::: RECORDS TO USE

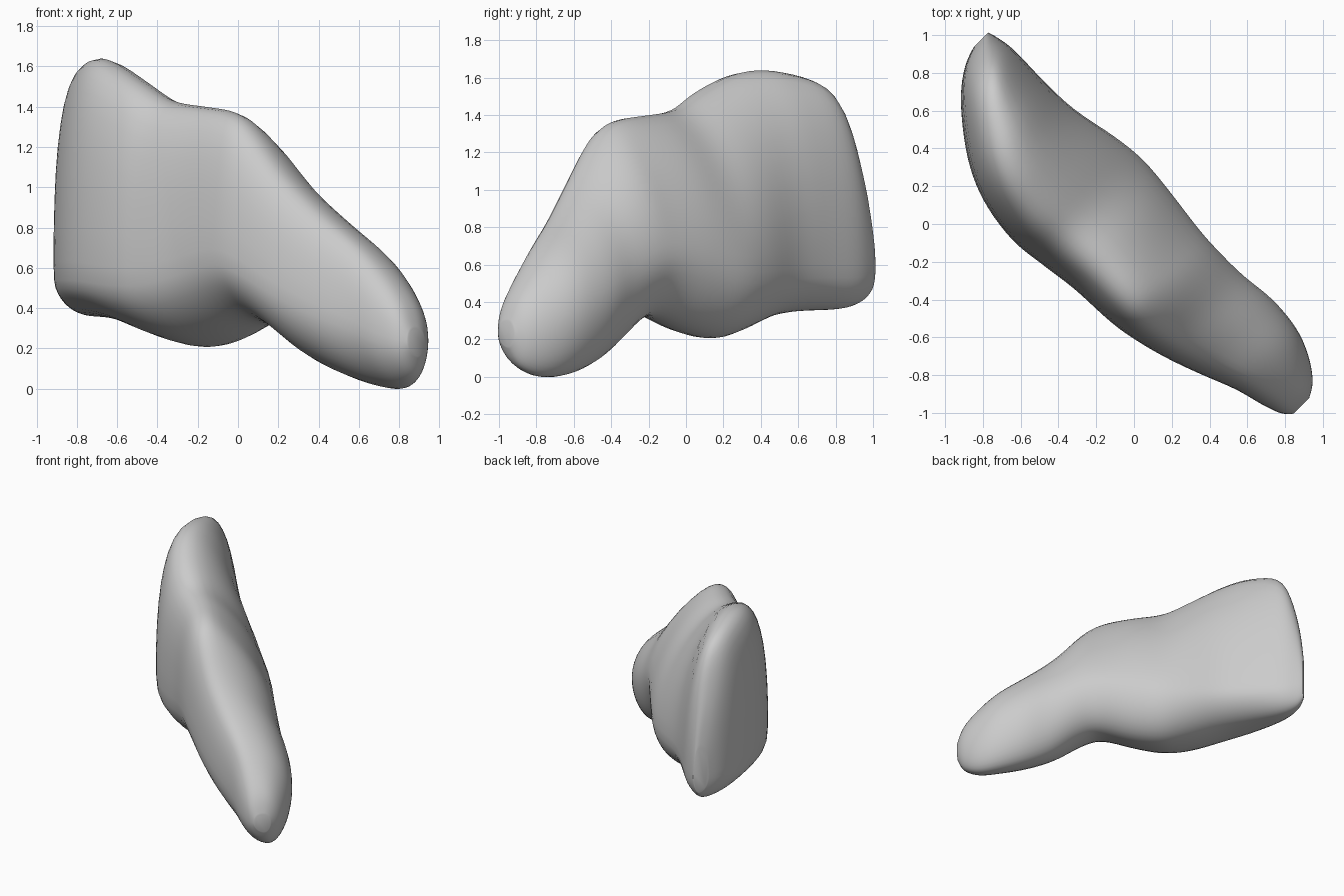
import bpy
import bmesh
import math

cube = bpy.data.objects.get("Cube")
if cube:
    bpy.data.objects.remove(cube)

# Stations along the diagonal axis: along, front side, back side,
# ridge offset, bottom, widest height, top, back slope (over 1 is flatter)
STATIONS = [
    (-1.265, .07, .17, .13, .46, .58, .78, 1),
    (-1.22, -.05, .185, .07, .40, .57, 1.14, 1),
    (-1.1, -.2, .205, 0, .36, .55, 1.53, 1),
    (-.87, -.38, .2, -.14, .35, .55, 1.64, 1),
    (-.65, -.48, .21, -.24, .32, .55, 1.64, 1.1),
    (-.4, -.52, .26, -.28, .24, .54, 1.54, 1.2),
    (-.2, -.5, .28, -.26, .2, .55, 1.44, 1.3),
    (.02, -.47, .26, -.25, .24, .6, 1.41, 1.3),
    (.25, -.46, .23, -.26, .32, .65, 1.38, 1.4),
    (.4, -.44, .22, -.27, .28, .62, 1.29, 1.3),
    (.6, -.39, .22, -.24, .14, .52, 1.06, 1.2),
    (.8, -.32, .24, -.17, .05, .42, .87, 1.1),
    (1, -.24, .22, -.11, 0, .34, .71, 1),
    (1.15, -.2, .16, -.06, 0, .27, .56, 1),
    (1.26, -.16, .08, -.04, .06, .24, .42, 1),
    (1.31, -.11, 0, -.05, .17, .23, .29, 1),
]
STEPS = 5      # smooth steps between stations
QUARTER = 10   # points per quarter of a ring
DIAGONAL = math.sqrt(.5)


def spline(a, b, c, d, t):
    """Catmull-Rom blend between b and c."""
    return b + t / 2 * (c - a + t * (2 * a - 5 * b + 4 * c - d
                                     + t * (3 * (b - c) + d - a)))


def smooth_stations():
    last = len(STATIONS) - 1
    for i in range(last):
        group = [STATIONS[min(max(i + k, 0), last)] for k in (-1, 0, 1, 2)]
        for s in range(STEPS):
            yield [spline(*column, s / STEPS) for column in zip(*group)]
    yield STATIONS[-1]


def ring_points(along, front, back, ridge, bottom, wide, top, slope):
    """Four rounded quarters joining the back, ridge, front and keel."""
    keel = front * .37 + back * .63
    corners = [(back, ridge, top, slope), (front, ridge, top, .75),
               (front, keel, bottom, 1.1), (back, keel, bottom, 1.05)]
    for q, (side, middle, height, power) in enumerate(corners):
        for k in range(QUARTER):
            angle = (q + k / QUARTER) * math.pi / 2
            c = abs(math.cos(angle)) ** power
            s = abs(math.sin(angle)) ** power
            across = middle + (side - middle) * c
            z = wide + (height - wide) * s
            yield ((along + across) * DIAGONAL,
                   (across - along) * DIAGONAL, z)


# Loft the rings into one closed body
bm = bmesh.new()
rings = [[bm.verts.new(p) for p in ring_points(*st)]
         for st in smooth_stations()]
for ring, following in zip(rings, rings[1:]):
    for j in range(len(ring)):
        bm.faces.new((ring[j - 1], ring[j], following[j], following[j - 1]))
bm.faces.new(rings[0])
bm.faces.new(rings[-1])
# Relax slightly so the quarters flow together
for _ in range(4):
    bmesh.ops.smooth_vert(bm, verts=bm.verts, factor=.5,
                          use_axis_x=True, use_axis_y=True, use_axis_z=True)
bmesh.ops.recalc_face_normals(bm, faces=bm.faces)
for face in bm.faces:
    face.smooth = True

mesh = bpy.data.meshes.new("organic_body")
bm.to_mesh(mesh)
bm.free()
body = bpy.data.objects.new("organic_body", mesh)
bpy.context.collection.objects.link(body)

# Plain grey surface
grey = bpy.data.materials.new("plain_grey")
grey.use_nodes = True
colour = (.6, .6, .6, 1)
grey.diffuse_color = colour
grey.node_tree.nodes["Principled BSDF"].inputs["Base Color"].default_value = colour
mesh.materials.append(grey)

::::::

**REQUIREMENT**
If a line in the entries above contains "rings", report it.

**REPLY**
# Loft the rings into one closed body
rings = [[bm.verts.new(p) for p in ring_points(*st)]
for ring, following in zip(rings, rings[1:]):
bm.faces.new(rings[0])
bm.faces.new(rings[-1])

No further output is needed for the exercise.